Scan the records below and report how many lines contain the word "True", giving the number by itself.

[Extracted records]
- - -

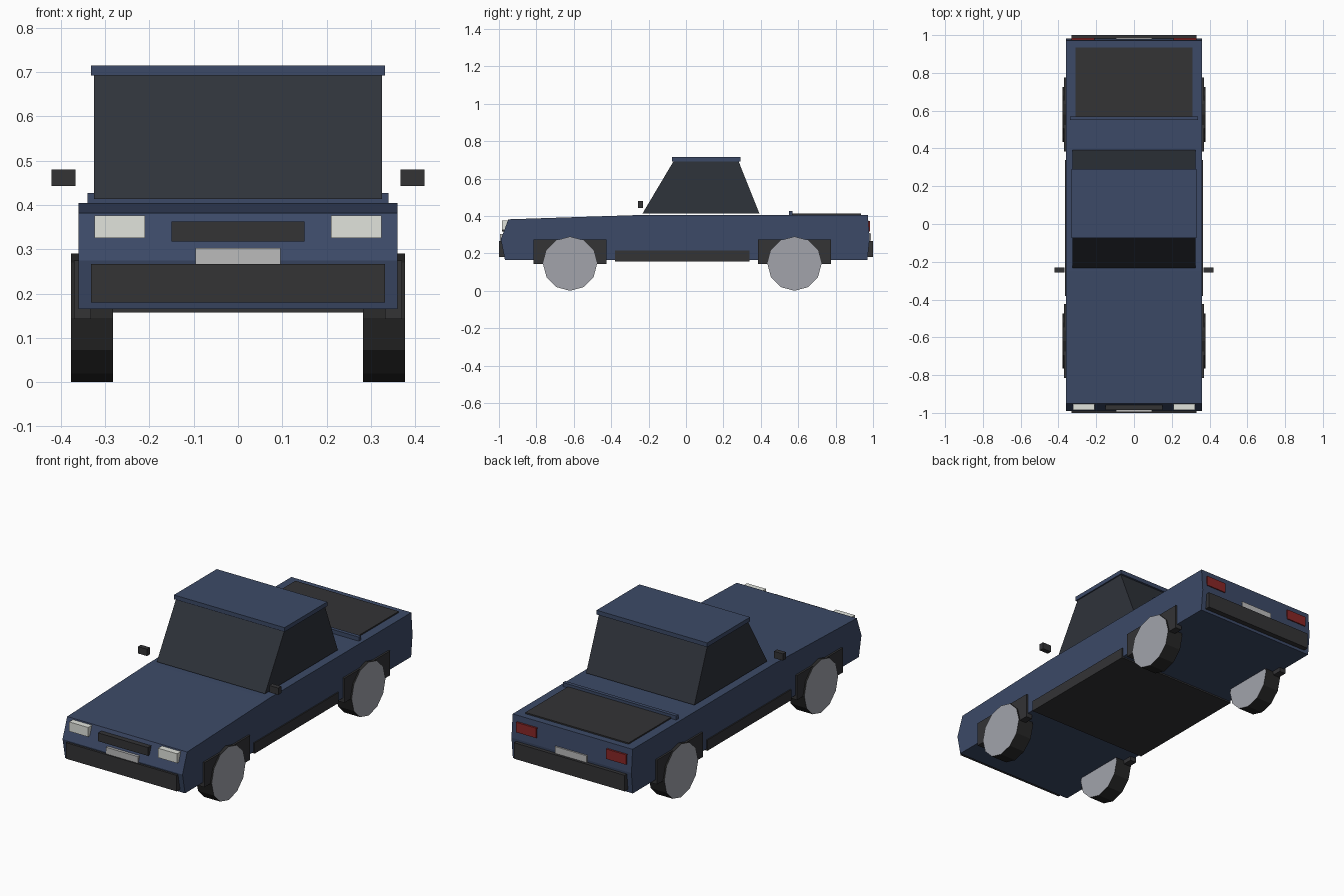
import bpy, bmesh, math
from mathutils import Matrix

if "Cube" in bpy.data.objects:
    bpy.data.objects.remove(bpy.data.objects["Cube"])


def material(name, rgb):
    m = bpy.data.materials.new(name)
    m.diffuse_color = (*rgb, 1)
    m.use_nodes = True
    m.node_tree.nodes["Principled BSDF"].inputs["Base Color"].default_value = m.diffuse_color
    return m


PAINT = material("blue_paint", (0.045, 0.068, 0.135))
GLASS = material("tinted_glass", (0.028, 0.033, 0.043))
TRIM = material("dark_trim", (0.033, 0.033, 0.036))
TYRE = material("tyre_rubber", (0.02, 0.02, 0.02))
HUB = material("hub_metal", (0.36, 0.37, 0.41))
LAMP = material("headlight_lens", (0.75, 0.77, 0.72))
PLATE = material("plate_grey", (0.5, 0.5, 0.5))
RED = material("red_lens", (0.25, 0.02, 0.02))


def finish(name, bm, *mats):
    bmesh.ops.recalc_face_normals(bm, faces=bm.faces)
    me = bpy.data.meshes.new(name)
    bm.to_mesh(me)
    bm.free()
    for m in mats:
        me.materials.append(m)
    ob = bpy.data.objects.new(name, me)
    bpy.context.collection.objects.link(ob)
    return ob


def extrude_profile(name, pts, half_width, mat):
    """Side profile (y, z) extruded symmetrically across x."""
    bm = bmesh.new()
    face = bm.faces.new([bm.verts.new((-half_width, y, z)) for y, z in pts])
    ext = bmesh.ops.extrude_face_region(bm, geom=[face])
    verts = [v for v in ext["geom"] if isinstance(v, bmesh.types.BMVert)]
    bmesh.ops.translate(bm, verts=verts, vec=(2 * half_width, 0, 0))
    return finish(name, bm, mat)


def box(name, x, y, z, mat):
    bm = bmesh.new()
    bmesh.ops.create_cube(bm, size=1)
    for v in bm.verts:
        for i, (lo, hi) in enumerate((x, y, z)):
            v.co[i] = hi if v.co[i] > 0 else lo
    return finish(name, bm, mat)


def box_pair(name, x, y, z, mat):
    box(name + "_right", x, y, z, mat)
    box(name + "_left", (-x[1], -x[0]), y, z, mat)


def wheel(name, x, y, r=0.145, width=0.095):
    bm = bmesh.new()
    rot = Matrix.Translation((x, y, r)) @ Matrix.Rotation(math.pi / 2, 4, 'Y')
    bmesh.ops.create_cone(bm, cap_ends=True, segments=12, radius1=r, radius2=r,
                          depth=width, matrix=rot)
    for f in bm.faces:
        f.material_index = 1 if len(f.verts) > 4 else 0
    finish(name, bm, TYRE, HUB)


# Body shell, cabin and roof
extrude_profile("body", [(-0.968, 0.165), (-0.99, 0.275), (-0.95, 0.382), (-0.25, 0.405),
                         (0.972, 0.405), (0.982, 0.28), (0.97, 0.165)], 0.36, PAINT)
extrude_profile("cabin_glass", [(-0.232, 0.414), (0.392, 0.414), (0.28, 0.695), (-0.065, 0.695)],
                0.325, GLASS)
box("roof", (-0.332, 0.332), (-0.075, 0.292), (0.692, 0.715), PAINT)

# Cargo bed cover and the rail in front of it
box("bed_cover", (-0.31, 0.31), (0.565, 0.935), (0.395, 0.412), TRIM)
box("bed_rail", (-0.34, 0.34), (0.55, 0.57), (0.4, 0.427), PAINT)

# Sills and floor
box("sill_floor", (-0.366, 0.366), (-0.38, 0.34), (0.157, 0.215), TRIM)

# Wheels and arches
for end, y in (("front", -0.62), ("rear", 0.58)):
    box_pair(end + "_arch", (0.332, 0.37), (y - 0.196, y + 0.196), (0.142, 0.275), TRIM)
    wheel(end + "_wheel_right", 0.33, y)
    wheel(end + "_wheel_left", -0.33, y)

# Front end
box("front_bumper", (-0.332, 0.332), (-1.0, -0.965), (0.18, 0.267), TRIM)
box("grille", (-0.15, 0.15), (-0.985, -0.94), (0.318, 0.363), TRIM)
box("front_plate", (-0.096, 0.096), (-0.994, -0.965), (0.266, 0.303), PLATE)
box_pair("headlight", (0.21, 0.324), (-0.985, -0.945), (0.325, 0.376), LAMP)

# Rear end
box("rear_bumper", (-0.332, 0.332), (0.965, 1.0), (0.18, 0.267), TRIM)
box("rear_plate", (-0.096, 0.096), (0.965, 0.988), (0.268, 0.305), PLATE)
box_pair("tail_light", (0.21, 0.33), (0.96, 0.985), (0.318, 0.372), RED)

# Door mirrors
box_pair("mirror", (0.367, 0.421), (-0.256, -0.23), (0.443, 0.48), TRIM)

- - -

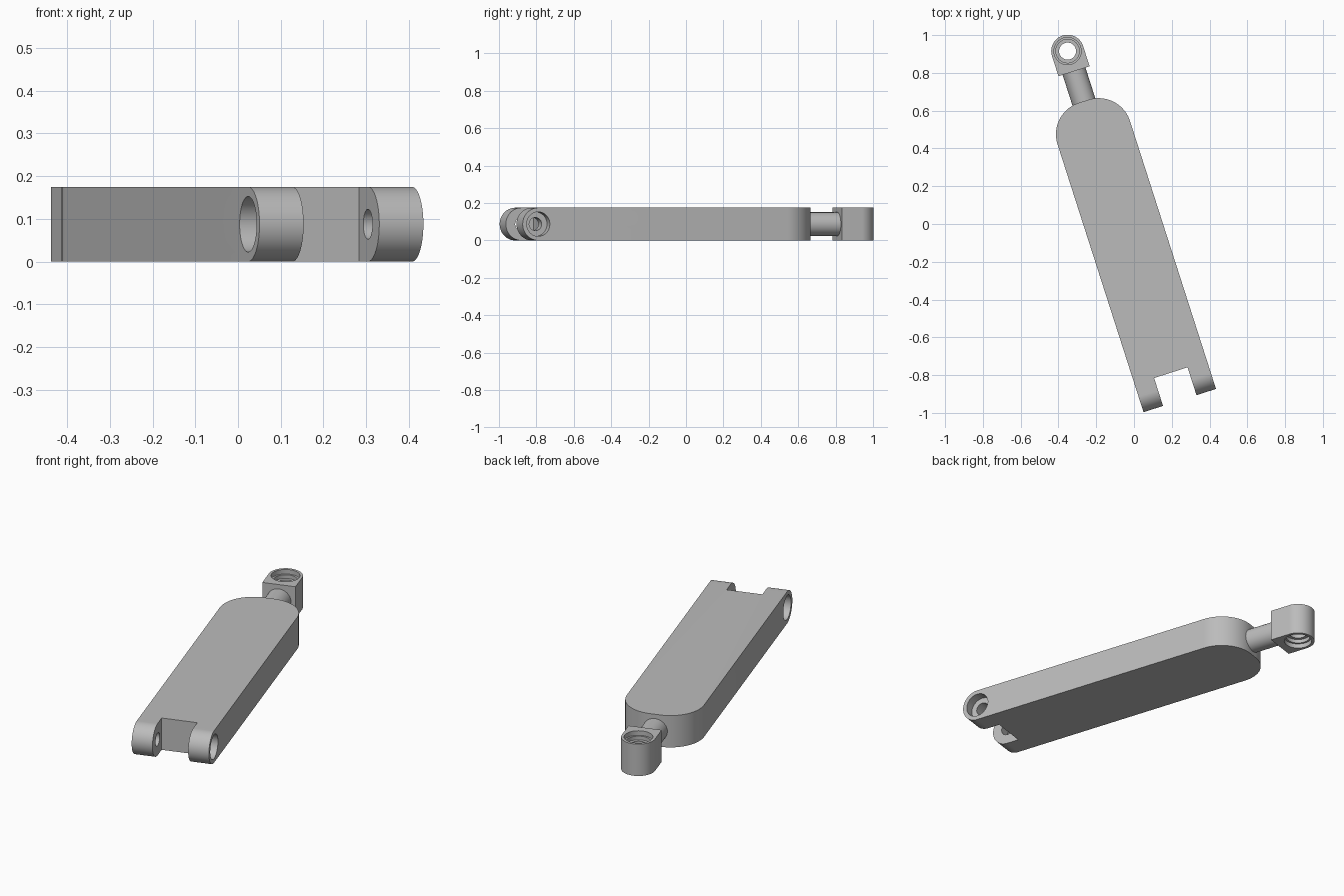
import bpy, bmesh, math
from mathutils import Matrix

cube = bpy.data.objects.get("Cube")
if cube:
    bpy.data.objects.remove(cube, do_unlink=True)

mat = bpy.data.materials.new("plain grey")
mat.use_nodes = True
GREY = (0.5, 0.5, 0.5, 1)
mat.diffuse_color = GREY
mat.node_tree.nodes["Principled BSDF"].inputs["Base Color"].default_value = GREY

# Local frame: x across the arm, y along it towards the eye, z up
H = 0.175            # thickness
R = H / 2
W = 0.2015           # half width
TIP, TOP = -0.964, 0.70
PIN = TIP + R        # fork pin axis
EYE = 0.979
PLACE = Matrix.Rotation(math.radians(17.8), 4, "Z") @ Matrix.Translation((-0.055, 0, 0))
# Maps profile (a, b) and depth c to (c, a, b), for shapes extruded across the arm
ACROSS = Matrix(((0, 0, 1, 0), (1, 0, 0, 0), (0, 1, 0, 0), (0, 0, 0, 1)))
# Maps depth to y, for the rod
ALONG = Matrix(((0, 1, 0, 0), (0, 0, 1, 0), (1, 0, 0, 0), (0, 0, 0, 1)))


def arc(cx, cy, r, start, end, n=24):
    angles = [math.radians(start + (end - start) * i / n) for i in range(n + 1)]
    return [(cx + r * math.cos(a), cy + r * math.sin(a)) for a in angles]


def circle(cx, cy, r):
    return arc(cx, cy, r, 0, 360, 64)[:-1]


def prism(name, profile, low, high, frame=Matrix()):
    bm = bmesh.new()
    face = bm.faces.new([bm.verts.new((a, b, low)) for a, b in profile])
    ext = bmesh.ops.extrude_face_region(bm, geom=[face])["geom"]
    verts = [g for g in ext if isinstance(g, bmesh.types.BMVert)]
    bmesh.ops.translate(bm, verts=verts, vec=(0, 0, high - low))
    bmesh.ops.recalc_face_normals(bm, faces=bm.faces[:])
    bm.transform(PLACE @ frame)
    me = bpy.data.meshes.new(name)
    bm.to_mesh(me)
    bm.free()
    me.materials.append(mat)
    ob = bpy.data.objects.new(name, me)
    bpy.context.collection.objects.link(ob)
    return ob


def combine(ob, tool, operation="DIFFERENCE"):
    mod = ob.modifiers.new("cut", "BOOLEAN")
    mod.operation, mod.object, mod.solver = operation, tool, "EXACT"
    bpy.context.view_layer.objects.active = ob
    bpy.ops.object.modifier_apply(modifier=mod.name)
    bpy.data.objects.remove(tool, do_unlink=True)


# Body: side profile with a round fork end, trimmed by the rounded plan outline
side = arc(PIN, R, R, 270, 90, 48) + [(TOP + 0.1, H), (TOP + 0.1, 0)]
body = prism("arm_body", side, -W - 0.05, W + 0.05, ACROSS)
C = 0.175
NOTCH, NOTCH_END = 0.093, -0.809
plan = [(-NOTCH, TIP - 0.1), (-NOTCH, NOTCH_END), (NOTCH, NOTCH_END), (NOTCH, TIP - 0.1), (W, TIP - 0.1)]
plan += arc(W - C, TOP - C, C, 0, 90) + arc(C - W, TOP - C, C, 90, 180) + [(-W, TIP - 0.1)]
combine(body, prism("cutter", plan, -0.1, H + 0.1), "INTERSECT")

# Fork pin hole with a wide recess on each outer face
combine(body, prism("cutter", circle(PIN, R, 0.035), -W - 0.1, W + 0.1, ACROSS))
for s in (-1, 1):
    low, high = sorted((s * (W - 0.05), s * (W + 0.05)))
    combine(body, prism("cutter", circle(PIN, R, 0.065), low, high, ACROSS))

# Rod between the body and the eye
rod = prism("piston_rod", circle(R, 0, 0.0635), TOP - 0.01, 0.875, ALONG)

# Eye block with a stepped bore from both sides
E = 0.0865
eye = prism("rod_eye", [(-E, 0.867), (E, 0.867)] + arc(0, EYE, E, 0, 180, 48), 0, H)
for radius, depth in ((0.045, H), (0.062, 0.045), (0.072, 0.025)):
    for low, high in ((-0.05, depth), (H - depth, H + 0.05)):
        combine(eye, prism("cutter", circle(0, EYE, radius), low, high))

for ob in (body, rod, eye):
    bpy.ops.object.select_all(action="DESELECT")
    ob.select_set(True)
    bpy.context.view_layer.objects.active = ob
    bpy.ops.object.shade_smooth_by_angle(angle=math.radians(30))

- - -

**Written response**
6